Flanders’ most famous art curator, Jan Hoet, has died in a hospital in Ghent at the age of 77
Founder of SMAK museum known as Flanders’ “pope of art”
Hoet (pictured) was a flamboyant and charismatic figure who shook up the local art world time and again. He became the director of Ghent’s contemporary art museum in the 1970s and made headlines when, in the summer of 1986, he invited 51 artists to exhibit works in private homes in the city. He went on to successfully lead the move of the museum into its current landmark site at Citadelpark and give it its name, the Stedelijk Museum voor Actuele Kunst, or SMAK. He opened the new site in 1999 with a boxing match.
“Jan Hoet was driven by art,” said Flemish culture minister Joke Schauvliege. His greatest achievement was to “help to tear down the walls of contemporary art”.
Hoet was born in Leuven and studied art in Ghent but eventually decided that he wasn’t a good enough painter to pursue it as a career. He studied art history instead and went on to devote his life to advising art organisations and staging exhibitions.

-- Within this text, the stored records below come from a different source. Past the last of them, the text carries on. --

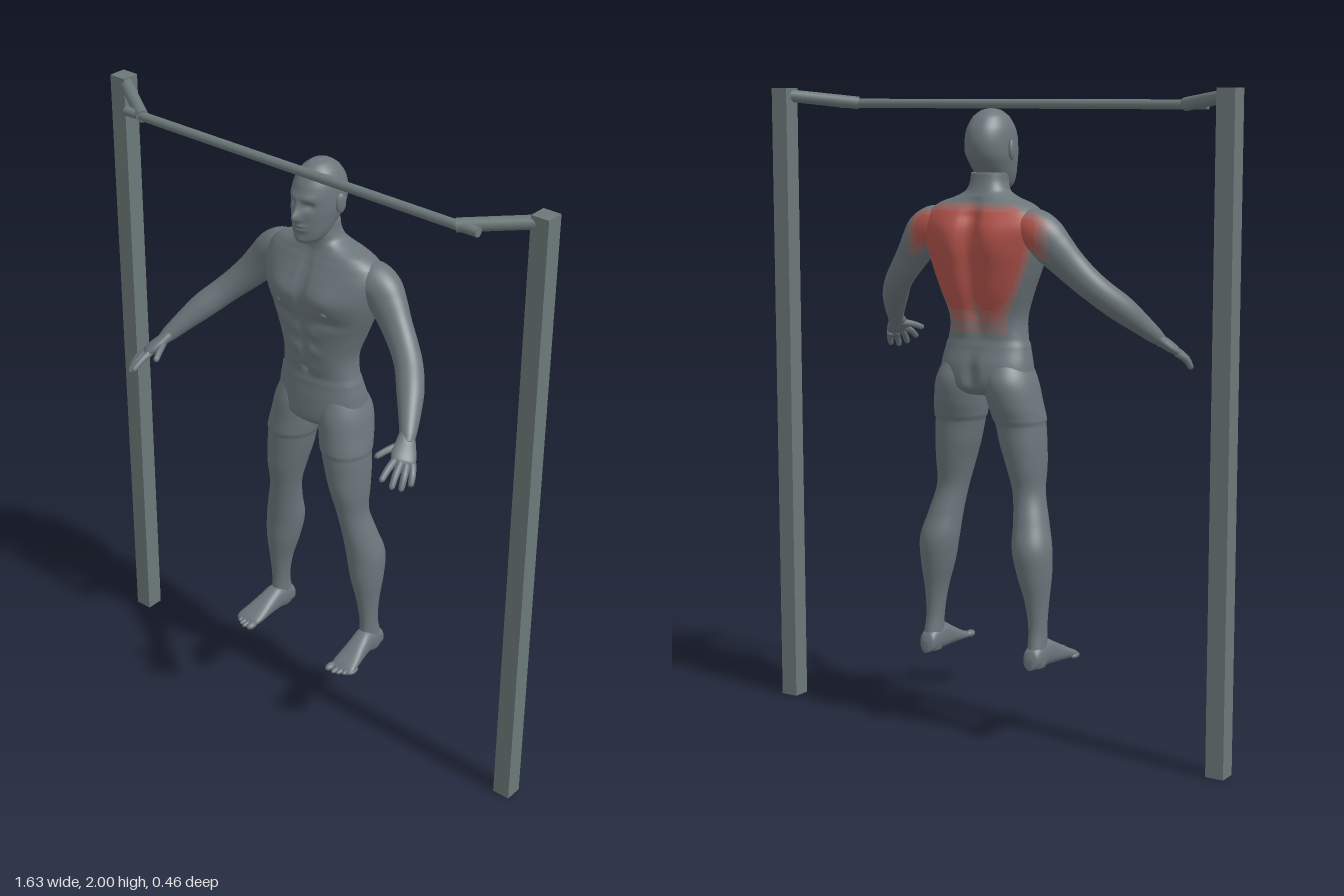
import * as THREE from 'three';

const V = (x, y, z) => new THREE.Vector3(x, y, z);
const X = V(1, 0, 0), Y = V(0, 1, 0), Z = V(0, 0, 1);
const bell = (d, w) => Math.exp(-(d * d) / (w * w));
const clamp = (v) => Math.min(1, Math.max(0, v));

const mat = (name, color) => {
  const m = new THREE.MeshStandardMaterial({ color });
  m.name = name;
  return m;
};

// Smooth closed loft through sections [x, y, z, radiusU, radiusV].
// frame is either fixed axes [U, V] or a reference normal for a free path.
function loft(secs, frame, { rings = 40, sides = 32, power = 2, rule, paint } = {}) {
  const path = new THREE.CatmullRomCurve3(secs.map((s) => V(s[0], s[1], s[2])));
  const size = new THREE.CatmullRomCurve3(secs.map((s) => V(s[3], s[4], 0)), false, 'catmullrom', 0.5);
  const pos = [], idx = [];
  const bend = (c) => Math.sign(c) * Math.abs(c) ** (2 / power);
  for (let i = 0; i <= rings; i++) {
    const c = path.getPoint(i / rings), r = size.getPoint(i / rings);
    let [U, W] = Array.isArray(frame) ? frame : [];
    if (!U) {
      const T = path.getTangent(i / rings);
      U = T.clone().cross(frame).normalize();
      W = T.clone().cross(U);
    }
    for (let j = 0; j < sides; j++) {
      const a = (j / sides) * Math.PI * 2, s = Math.sin(a);
      const p = c.clone().addScaledVector(U, bend(Math.cos(a)) * r.x).addScaledVector(W, bend(s) * r.y);
      if (rule) rule(p, s, c);
      pos.push(p.x, p.y, p.z);
      if (i < rings) {
        const k = i * sides + j, n = i * sides + ((j + 1) % sides);
        idx.push(k, n, k + sides, n, n + sides, k + sides);
      }
    }
  }
  // end caps
  const first = secs[0], last = secs[secs.length - 1], n = pos.length / 3;
  pos.push(first[0], first[1], first[2], last[0], last[1], last[2]);
  for (let j = 0; j < sides; j++) {
    const k = (j + 1) % sides, e = rings * sides;
    idx.push(n, k, j, n + 1, e + j, e + k);
  }
  const g = new THREE.BufferGeometry();
  g.setAttribute('position', new THREE.Float32BufferAttribute(pos, 3));
  if (paint) {
    const bins = [[], [], [], []];
    for (let t = 0; t < idx.length; t += 3) {
      const tri = idx.slice(t, t + 3);
      const mid = [0, 1, 2].map((q) => tri.reduce((sum, v) => sum + pos[v * 3 + q], 0) / 3);
      bins[paint(...mid)].push(...tri);
    }
    let start = 0;
    bins.forEach((b, m) => { g.addGroup(start, b.length, m); start += b.length; });
    g.setIndex(bins.flat());
  } else g.setIndex(idx);
  g.computeVertexNormals();
  return g;
}

// Reflects a geometry across x = 0 and restores the face order
function mirrored(geo) {
  const g = geo.clone().scale(-1, 1, 1), a = g.index.array;
  for (let i = 0; i < a.length; i += 3) [a[i], a[i + 1]] = [a[i + 1], a[i]];
  g.computeVertexNormals();
  return g;
}

// Upright sections given as [y, x, halfWidth, frontZ, backZ]
const upright = (rows) => rows.map(([y, x, u, f, b]) => [x, y, (f + b) / 2, u, (f - b) / 2]);

// Highlighted back muscles: 0 = plain skin ... 3 = full red
function backPaint(x, y, z) {
  const d = Math.min((-0.145 - z) / 0.03, (y - 1.24) / 0.1, (1.675 - y) / 0.035, (0.27 - Math.abs(x)) / 0.06);
  return Math.floor(clamp(d) * 3.001);
}

// The shorts stand slightly proud of the skin
function shorts(p, c) {
  if (p.y > 1.005 && p.y < 1.237) p.add(V(p.x - c.x, 0, p.z - c.z).setLength(0.004));
}

function torsoRule(p, s, c) {
  const ax = Math.abs(p.x), { y } = p, front = clamp(s * 2), back = clamp(-s * 2);
  const upper = clamp((y - 1.25) / 0.08) * clamp((1.68 - y) / 0.06);
  // chest, breastbone, belly line and navel
  p.z += front * (0.012 * bell(ax - 0.08, 0.055) * bell(y - 1.535, 0.045) - 0.008 * bell(p.x, 0.012) * upper);
  p.z -= front * (0.008 * bell(ax - 0.08, 0.06) * bell(y - 1.455, 0.018) + 0.012 * bell(p.x, 0.01) * bell(y - 1.275, 0.01));
  p.z += front * 0.004 * bell(ax - 0.035, 0.022) * Math.cos((y - 1.41) * 95) * bell(y - 1.37, 0.08);
  // shoulder blades, spine furrow and seat cleft
  p.z -= back * 0.012 * bell(ax - 0.075, 0.05) * bell(y - 1.56, 0.08);
  p.z += back * (0.026 * bell(p.x, 0.03) * upper + 0.025 * bell(p.x, 0.016) * bell(y - 1.12, 0.06));
  shorts(p, c);
}

function headRule(p, s) {
  const ax = Math.abs(p.x), { y } = p, front = clamp(s * 2);
  // nose, brow, eye sockets, lips and chin
  p.z += front * (0.026 * bell(p.x, 0.012) * bell(y - 1.79, 0.018) + 0.012 * bell(p.x, 0.01) * bell(y - 1.815, 0.025));
  p.z += front * (0.006 * bell(y - 1.848, 0.012) * bell(ax - 0.025, 0.025) - 0.012 * bell(ax - 0.03, 0.015) * bell(y - 1.824, 0.012));
  p.z += front * (0.008 * bell(p.x, 0.022) * (bell(y - 1.762, 0.006) + bell(y - 1.749, 0.006)) + 0.005 * bell(p.x, 0.02) * bell(y - 1.715, 0.012));
}

export function createModel() {
  const model = new THREE.Group();
  model.name = 'figureWithPullUpBar';
  const skin = mat('bodyGrey', 0x6b767b), steel = mat('frameGrey', 0x6c7879);
  const muscle = [skin, mat('paleRed', 0x88706f), mat('softRed', 0xa0645f), mat('muscleRed', 0xb3534b)];
  const add = (name, geo, m = skin) => {
    const mesh = new THREE.Mesh(geo, m);
    mesh.name = name;
    model.add(mesh);
    return mesh;
  };
  const pair = (name, geo, m) => {
    add(name + 'Left', geo, m);
    add(name + 'Right', mirrored(geo), m);
  };
  const rod = (a, b, r) => {
    const d = b.clone().sub(a), g = new THREE.CylinderGeometry(r, r, d.length(), 20);
    g.applyQuaternion(new THREE.Quaternion().setFromUnitVectors(Y, d.clone().normalize()));
    return g.translate((a.x + b.x) / 2, (a.y + b.y) / 2, (a.z + b.z) / 2);
  };

  // Pull-up frame
  pair('post', new THREE.BoxGeometry(0.058, 2, 0.058).translate(0.786, 1, -0.08), steel);
  pair('barBracket', rod(V(0.785, 1.978, -0.082), V(0.585, 1.953, 0.046), 0.02), steel);
  add('pullUpBar', rod(V(-0.657, 1.952, 0.043), V(0.657, 1.952, 0.043), 0.0145), steel);

  // Torso with neck and pelvis
  add('torso', loft(upright([
    [1.75, 0, 0.055, -0.04, -0.145], [1.72, 0, 0.058, -0.04, -0.15], [1.695, 0, 0.07, -0.045, -0.158],
    [1.677, 0, 0.105, -0.045, -0.168], [1.66, 0, 0.155, -0.04, -0.18], [1.635, 0, 0.19, -0.028, -0.2],
    [1.59, 0, 0.207, -0.008, -0.22], [1.53, 0, 0.198, 0.01, -0.224], [1.47, 0, 0.18, 0.005, -0.218],
    [1.4, 0, 0.153, -0.005, -0.208], [1.315, 0, 0.126, -0.012, -0.185], [1.24, 0, 0.134, -0.024, -0.178],
    [1.17, 0, 0.147, -0.018, -0.198], [1.11, 0, 0.145, -0.015, -0.198], [1.085, 0, 0.09, -0.03, -0.17],
    [1.075, 0, 0.02, -0.06, -0.13],
  ]), [X, Z], { rings: 110, sides: 96, power: 2.3, rule: torsoRule, paint: backPaint }), muscle);

  // Head and ears
  add('head', loft(upright([
    [1.94, 0, 0.004, -0.08, -0.09], [1.935, 0, 0.026, -0.052, -0.118], [1.915, 0, 0.05, -0.022, -0.148],
    [1.88, 0, 0.066, 0.002, -0.172], [1.84, 0, 0.071, 0.012, -0.18], [1.8, 0, 0.07, 0.013, -0.172],
    [1.77, 0, 0.064, 0.012, -0.152], [1.74, 0, 0.056, 0.011, -0.125], [1.715, 0, 0.044, 0.008, -0.1],
    [1.702, 0, 0.028, 0, -0.075], [1.697, 0, 0.006, -0.03, -0.045],
  ]), [X, Z], { rings: 90, sides: 96, power: 2.1, rule: headRule }));
  pair('ear', new THREE.SphereGeometry(1, 16, 12).scale(0.009, 0.031, 0.018).rotateY(-0.3).translate(0.075, 1.818, -0.09));

  // Nipples
  pair('nipple', new THREE.SphereGeometry(1, 12, 8).scale(0.011, 0.009, 0.005).rotateY(0.3).translate(0.087, 1.492, 0.003));

  // Legs with short hems
  pair('leg', loft(upright([
    [1.2, 0.075, 0.055, -0.04, -0.17], [1.13, 0.085, 0.074, -0.018, -0.202], [1.06, 0.097, 0.077, -0.012, -0.194],
    [1, 0.108, 0.076, -0.008, -0.174], [0.93, 0.118, 0.07, -0.01, -0.168], [0.865, 0.128, 0.06, -0.015, -0.158],
    [0.785, 0.138, 0.049, -0.033, -0.145], [0.7, 0.155, 0.053, -0.045, -0.165], [0.62, 0.168, 0.06, -0.055, -0.188],
    [0.54, 0.176, 0.052, -0.06, -0.18], [0.45, 0.184, 0.035, -0.075, -0.16], [0.37, 0.188, 0.027, -0.085, -0.153],
    [0.31, 0.19, 0.028, -0.085, -0.163], [0.27, 0.191, 0.029, -0.09, -0.17], [0.253, 0.191, 0.024, -0.095, -0.165],
  ]), [X, Z], { rings: 120, sides: 40, rule: (p, s, c) => shorts(p, c) }));

  // Feet, sections given as [z, x, halfWidth, top]
  pair('foot', loft([
    [-0.175, 0.19, 0.012, 0.285], [-0.165, 0.19, 0.026, 0.31], [-0.13, 0.19, 0.031, 0.33], [-0.09, 0.191, 0.033, 0.335],
    [-0.05, 0.195, 0.036, 0.317], [0, 0.2, 0.042, 0.291], [0.03, 0.203, 0.043, 0.277], [0.045, 0.204, 0.036, 0.266],
  ].map(([z, x, u, t]) => [x, (0.25 + t) / 2, z, u, (t - 0.25) / 2]), [X, Y], { power: 2.4 }));
  for (let i = 0; i < 5; i++) {
    const r = i ? 0.0095 : 0.013;
    pair('toe' + (i + 1), new THREE.SphereGeometry(1, 12, 10).scale(r, r * 0.9, 0.022)
      .translate(0.17 + i * 0.016 + (i ? 0.006 : 0), 0.25 + r, 0.053 - i * i * 0.002));
  }

  // Arms
  pair('arm', loft([
    [0.13, 1.592, -0.122, 0.04, 0.05], [0.165, 1.588, -0.125, 0.062, 0.06], [0.205, 1.57, -0.125, 0.064, 0.06],
    [0.24, 1.532, -0.117, 0.06, 0.052], [0.28, 1.487, -0.102, 0.052, 0.044], [0.325, 1.44, -0.082, 0.046, 0.042],
    [0.365, 1.4, -0.056, 0.043, 0.042], [0.41, 1.352, -0.008, 0.041, 0.041], [0.447, 1.305, 0.042, 0.032, 0.033],
    [0.475, 1.266, 0.084, 0.024, 0.024], [0.485, 1.252, 0.1, 0.018, 0.018],
  ], Z, { rings: 80, sides: 40, paint: backPaint }), muscle);

  // Hands
  const palmNormal = V(-0.48, -0.8, -0.285).normalize();
  pair('palm', loft([
    [0.468, 1.275, 0.076, 0.022, 0.02], [0.482, 1.253, 0.102, 0.03, 0.018], [0.496, 1.235, 0.127, 0.037, 0.017],
    [0.508, 1.221, 0.145, 0.035, 0.014], [0.513, 1.215, 0.153, 0.022, 0.008],
  ], palmNormal, { rings: 24, sides: 24 }));
  const fingers = {
    thumb: [[0.474, 1.25, 0.105], [0.452, 1.24, 0.15], [0.435, 1.226, 0.186]],
    indexFinger: [[0.487, 1.229, 0.148], [0.49, 1.212, 0.192], [0.493, 1.188, 0.231]],
    middleFinger: [[0.503, 1.222, 0.149], [0.514, 1.2, 0.187], [0.521, 1.167, 0.218]],
    ringFinger: [[0.517, 1.215, 0.141], [0.533, 1.193, 0.173], [0.54, 1.158, 0.197]],
    littleFinger: [[0.527, 1.213, 0.127], [0.545, 1.192, 0.15], [0.553, 1.165, 0.168]],
  };
  for (const [name, [a, b, c]] of Object.entries(fingers)) {
    const near = c.map((v, i) => v * 0.85 + b[i] * 0.15);
    pair(name, loft([[...a, 0.012, 0.012], [...b, 0.0105, 0.0105], [...near, 0.0085, 0.0085], [...c, 0.002, 0.002]],
      palmNormal, { rings: 14, sides: 12 }));
  }
  return model;
}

Together with SMAK, which he led until 2003, Hoet also had a very active international career, including curating Documenta IX in Kassel in 1992 and serving as the artistic director of the MARTa Herford contemporary art museum in Germany for five years. In 2012, Hoet organised the Yinchuan Biennale in northern central China and last year the Middle Gate exhibition in Geel, Antwerp province, where he spent most of his childhood.
Hoet, who is regularly referred to in the Flemish press as the “pope of art”, once told an interviewer: “I don’t know what art is. The art itself has to tell us what it is, not me. I can only sell the ticket to the discovery tour.”
Hoet had suffered from several health problems over the last couple of years, including kidney cancer and two heart attacks. Based on advice from his doctor, he was taking time off from organising an exhibition at the coast at the time of his death.
“Today we have lost a man that was not only passionate about art but also told us about it in a most inimitable and compelling manner,” said minister-president Kris Peeters this morning in the Flemish Parliament. “He has inspired innumerable Flemings to take an interest in art.”
The city of Ghent is preparing a memorial book for the public to sign. It will be in SMAK museum for a week beginning at 14.00 tomorrow.